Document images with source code
....
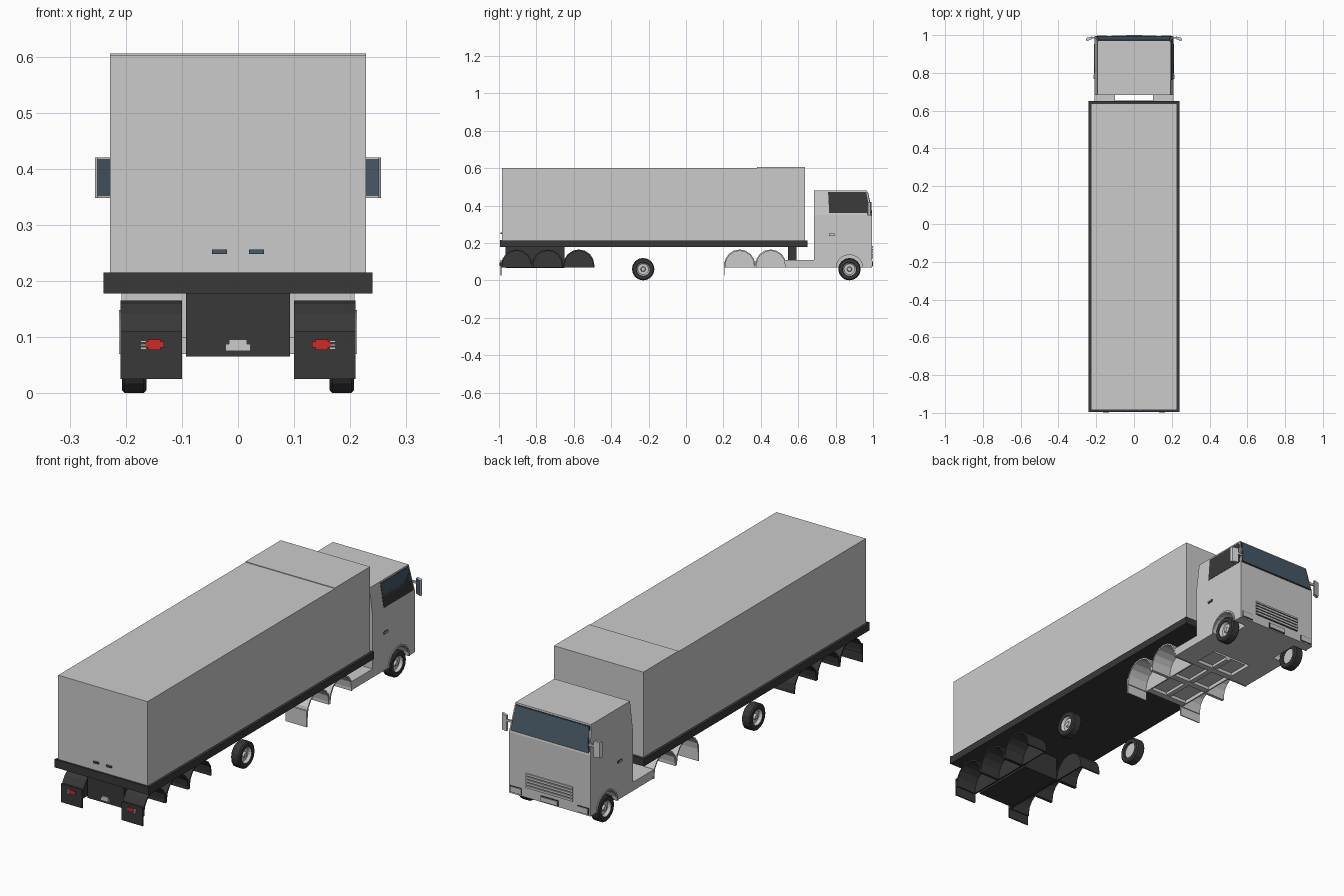
import bpy, bmesh, math
from mathutils import Vector

cube = bpy.data.objects.get("Cube")
if cube:
    bpy.data.objects.remove(cube, do_unlink=True)


def material(name, r, g, b):
    m = bpy.data.materials.new(name)
    m.use_nodes = True
    m.diffuse_color = (r, g, b, 1)
    m.node_tree.nodes["Principled BSDF"].inputs["Base Color"].default_value = (r, g, b, 1)
    return m


GREY = material("light grey", 0.6, 0.6, 0.6)
DARK = material("charcoal", 0.04, 0.04, 0.04)
GLASS = material("blue glass", 0.065, 0.1, 0.135)
RED = material("tail red", 0.6, 0.025, 0.02)
MID = material("mid grey", 0.3, 0.3, 0.3)


def finish(name, bm, *mats):
    bmesh.ops.recalc_face_normals(bm, faces=bm.faces)
    me = bpy.data.meshes.new(name)
    bm.to_mesh(me)
    bm.free()
    for m in mats:
        me.materials.append(m)
    ob = bpy.data.objects.new(name, me)
    bpy.context.collection.objects.link(ob)
    return ob


def loft(name, loops, mat):
    """Skin a list of equal-length point loops and cap both ends."""
    bm = bmesh.new()
    rings = [[bm.verts.new(p) for p in loop] for loop in loops]
    n = len(rings[0])
    for a, b in zip(rings, rings[1:]):
        for i in range(n):
            j = (i + 1) % n
            bm.faces.new((a[i], a[j], b[j], b[i]))
    bm.faces.new(rings[0])
    bm.faces.new(rings[-1])
    return finish(name, bm, mat)


def rect(hx, y0, y1, z):
    return [(-hx, y0, z), (hx, y0, z), (hx, y1, z), (-hx, y1, z)]


def box(name, x0, x1, y0, y1, z0, z1, mat):
    base = [(x0, y0), (x1, y0), (x1, y1), (x0, y1)]
    return loft(name, [[(x, y, z) for x, y in base] for z in (z0, z1)], mat)


def extrude_x(name, profile, x0, x1, mat):
    return loft(name, [[(x, y, z) for y, z in profile] for x in (x0, x1)], mat)


def panel(name, quad, u0, u1, v0, v1, mat, lift=0.003):
    """Thin plate on a quad given as bottom-left, bottom-right, top-right, top-left."""
    a, b, c, d = map(Vector, quad)
    n = (b - a).cross(d - a).normalized()

    def at(u, v):
        return a.lerp(b, u).lerp(d.lerp(c, u), v)
    pts = [at(u0, v0), at(u1, v0), at(u1, v1), at(u0, v1)]
    return loft(name, [[p + n * k for p in pts] for k in (-0.001, lift)], mat)


def arc(cy, cz, r, steps=8):
    return [(cy + r * math.cos(math.pi * i / steps), cz + r * math.sin(math.pi * i / steps))
            for i in range(steps + 1)]


def fender(name, s, cy, r, mat):
    """Arched mudguard shell with a closed inner wall."""
    low, hub = 0.068, 0.165 - r
    outer = [(cy + r, low)] + arc(cy, hub, r) + [(cy - r, low)]
    t = r - 0.007
    inner = [(cy + t, low)] + arc(cy, hub, t) + [(cy - t, low)]
    extrude_x(name + "_shell", outer + inner[::-1], s * 0.1, s * 0.209, mat)
    extrude_x(name + "_inner_wall", inner, s * 0.1, s * 0.106, mat)


def wheel(name, s, cy, r=0.06, steps=16):
    """Lathed tyre and recessed rim."""
    prof = [(0.172, 0), (0.172, 0.036), (0.163, 0.038), (0.163, 0.054), (0.168, r),
            (0.202, r), (0.207, 0.054), (0.207, 0.038), (0.203, 0.036), (0.192, 0.029),
            (0.192, 0.014), (0.2, 0.01), (0.2, 0)]
    bm = bmesh.new()
    vs = [bm.verts.new((s * x, cy, r + q)) for x, q in prof]
    es = [bm.edges.new(e) for e in zip(vs, vs[1:])]
    bmesh.ops.spin(bm, geom=vs + es, cent=(0, cy, r), axis=(1, 0, 0),
                   angle=math.tau, steps=steps, use_duplicate=False)
    bmesh.ops.remove_doubles(bm, verts=bm.verts, dist=1e-5)
    for f in bm.faces:
        reach = max(math.hypot(v.co.y - cy, v.co.z - r) for v in f.verts)
        f.material_index = 1 if reach < 0.0375 else 0
    return finish(name, bm, DARK, GREY)


# Trailer body and deck
box("cargo_box", -0.228, 0.228, -0.985, 0.637, 0.21, 0.602, GREY)
box("cargo_roof_cap", -0.228, 0.228, 0.38, 0.637, 0.602, 0.605, GREY)
box("trailer_deck", -0.24, 0.24, -0.995, 0.65, 0.178, 0.212, DARK)
box("deck_rear_lip", -0.24, 0.24, -0.995, -0.986, 0.212, 0.215, DARK)
box("rear_underframe", -0.093, 0.093, -0.965, -0.65, 0.065, 0.178, DARK)
box("coupling_post", -0.06, 0.06, 0.545, 0.592, 0.1, 0.178, DARK)
box("rear_plate", -0.016, 0.016, -0.97, -0.965, 0.075, 0.096, GREY)
box("rear_plate_base", -0.022, 0.022, -0.968, -0.965, 0.075, 0.088, GREY)

# Tractor frame
box("frame_floor", -0.1, 0.1, 0.21, 0.655, 0.085, 0.1, GREY)
for y in (0.21, 0.37, 0.53):
    box("cross_member", -0.1, 0.1, y, y + 0.03, 0.07, 0.086, GREY)
box("frame_spine", -0.012, 0.012, 0.21, 0.655, 0.072, 0.086, GREY)

# Cab body with tapered top
BELT, ROOF = 0.35, 0.48
cab = loft("cab", [rect(0.208, 0.684, 0.994, 0.07), rect(0.208, 0.684, 0.994, BELT),
                   rect(0.193, 0.684, 0.968, ROOF)], GREY)
for s in (-1, 1):
    cutter = extrude_x("wheel_well_cutter",
                       [(0.874 + 0.072 * math.cos(i * math.tau / 20),
                         0.065 + 0.072 * math.sin(i * math.tau / 20)) for i in range(20)],
                       s * 0.14, s * 0.25, GREY)
    cutter.hide_render = True
    mod = cab.modifiers.new("wheel_well", "BOOLEAN")
    mod.operation, mod.solver, mod.object = "DIFFERENCE", "EXACT", cutter
    bpy.context.view_layer.objects.active = cab
    bpy.ops.object.modifier_apply(modifier=mod.name)
    bpy.data.objects.remove(cutter, do_unlink=True)

# Windscreen and front details
top_front = [(0.208, 0.994, BELT), (-0.208, 0.994, BELT), (-0.193, 0.968, ROOF), (0.193, 0.968, ROOF)]
panel("windscreen_seal", top_front, 0.015, 0.985, 0.06, 0.95, DARK, 0.002)
panel("windscreen", top_front, 0.025, 0.975, 0.09, 0.92, GLASS, 0.004)
for i in range(5):
    z = 0.115 + 0.014 * i
    box("grille_slot", -0.12, 0.12, 0.993, 0.996, z, z + 0.004, DARK)
    box("grille_slat", -0.12, 0.12, 0.993, 0.999, z + 0.004, z + 0.012, GREY)
box("front_plate_frame", -0.045, 0.045, 0.993, 0.997, 0.074, 0.1, DARK)
box("front_plate", -0.042, 0.042, 0.993, 1.0, 0.077, 0.097, GREY)

for s in (-1, 1):
    side = "left" if s > 0 else "right"
    # Side windows
    quad = [(s * 0.208, 0.684, BELT), (s * 0.208, 0.994, BELT),
            (s * 0.193, 0.968, ROOF), (s * 0.193, 0.684, ROOF)]
    lift = 1 if s < 0 else -1
    if s > 0:
        quad = [quad[1], quad[0], quad[3], quad[2]]
    u = (0.28, 0.965) if s < 0 else (0.035, 0.72)
    if s < 0:
        quad = [quad[1], quad[0], quad[3], quad[2]][::1]
        u = (0.035, 0.72)
        lift = -1
    # Quads run front to rear, so the outward side flips with the side sign
    panel(side + "_window_seal", quad, u[0] - 0.015, u[1] + 0.015, 0.07, 0.95, DARK, 0.002 * -lift * s)
    panel(side + "_window", quad, u[0], u[1], 0.1, 0.92, GLASS, 0.004 * -lift * s)
    # Door handle, headlight and mirror
    box(side + "_handle_recess", s * 0.207, s * 0.21, 0.765, 0.795, 0.238, 0.25, DARK)
    box(side + "_door_handle", s * 0.207, s * 0.214, 0.768, 0.792, 0.241, 0.247, GREY)
    box(side + "_headlight_frame", s * 0.14, s * 0.2, 0.993, 0.996, 0.076, 0.106, DARK)
    box(side + "_headlight", s * 0.143, s * 0.197, 0.993, 0.998, 0.079, 0.103, GREY)
    mirror = [(0.222, 0.982), (0.25, 0.97), (0.255, 0.974), (0.25, 0.986), (0.222, 0.993)]
    loft(side + "_mirror_shell", [[(s * x, y, z) for x, y in mirror] for z in (0.348, 0.42)], GREY)
    glass = [(0.224, 0.979), (0.25, 0.968), (0.25, 0.971), (0.224, 0.982)]
    loft(side + "_mirror_glass", [[(s * x, y, z) for x, y in glass] for z in (0.351, 0.417)], GLASS)
    box(side + "_mirror_arm", s * 0.195, s * 0.23, 0.983, 0.99, 0.392, 0.402, GREY)
    # Wheel arch lip, wheels and mudguards
    lip = arc(0.874, 0.07, 0.078, 10) + arc(0.874, 0.07, 0.071, 10)[::-1]
    extrude_x(side + "_arch_lip", lip, s * 0.2, s * 0.212, GREY)
    wheel(side + "_cab_wheel", s, 0.874)
    wheel(side + "_trailer_wheel", s, -0.229)
    for y in (-0.905, -0.74, -0.573):
        fender(side + "_trailer_fender", s, y, 0.083, DARK)
    for y in (0.287, 0.453):
        fender(side + "_tractor_fender", s, y, 0.083, GREY)
    box(side + "_trailer_flap", s * 0.1, s * 0.209, -0.993, -0.987, 0.025, 0.11, DARK)
    box(side + "_tractor_flap", s * 0.1, s * 0.209, 0.202, 0.207, 0.025, 0.1, GREY)
    box(side + "_frame_side", s * 0.1, s * 0.208, 0.53, 0.69, 0.07, 0.11, GREY)
    # Rear lamps and door latches
    box(side + "_tail_lamp", s * 0.138, s * 0.16, -0.998, -0.992, 0.077, 0.096, RED)
    box(side + "_tail_lamp_edge", s * 0.132, s * 0.165, -0.997, -0.992, 0.081, 0.092, RED)
    for z in (0.078, 0.084, 0.09):
        box(side + "_reflector", s * 0.163, s * 0.174, -0.996, -0.992, z, z + 0.004, GREY)
    box(side + "_latch", s * 0.02, s * 0.046, -0.992, -0.984, 0.248, 0.256, GLASS)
....
EXERCISE BRIEF
The answer must be every line from the records above that contains the word "loft", copied out.

EXERCISE RESULT
def loft(name, loops, mat):
    return loft(name, [[(x, y, z) for x, y in base] for z in (z0, z1)], mat)
    return loft(name, [[(x, y, z) for y, z in profile] for x in (x0, x1)], mat)
    return loft(name, [[p + n * k for p in pts] for k in (-0.001, lift)], mat)
cab = loft("cab", [rect(0.208, 0.684, 0.994, 0.07), rect(0.208, 0.684, 0.994, BELT),
    loft(side + "_mirror_shell", [[(s * x, y, z) for x, y in mirror] for z in (0.348, 0.42)], GREY)
    loft(side + "_mirror_glass", [[(s * x, y, z) for x, y in glass] for z in (0.351, 0.417)], GLASS)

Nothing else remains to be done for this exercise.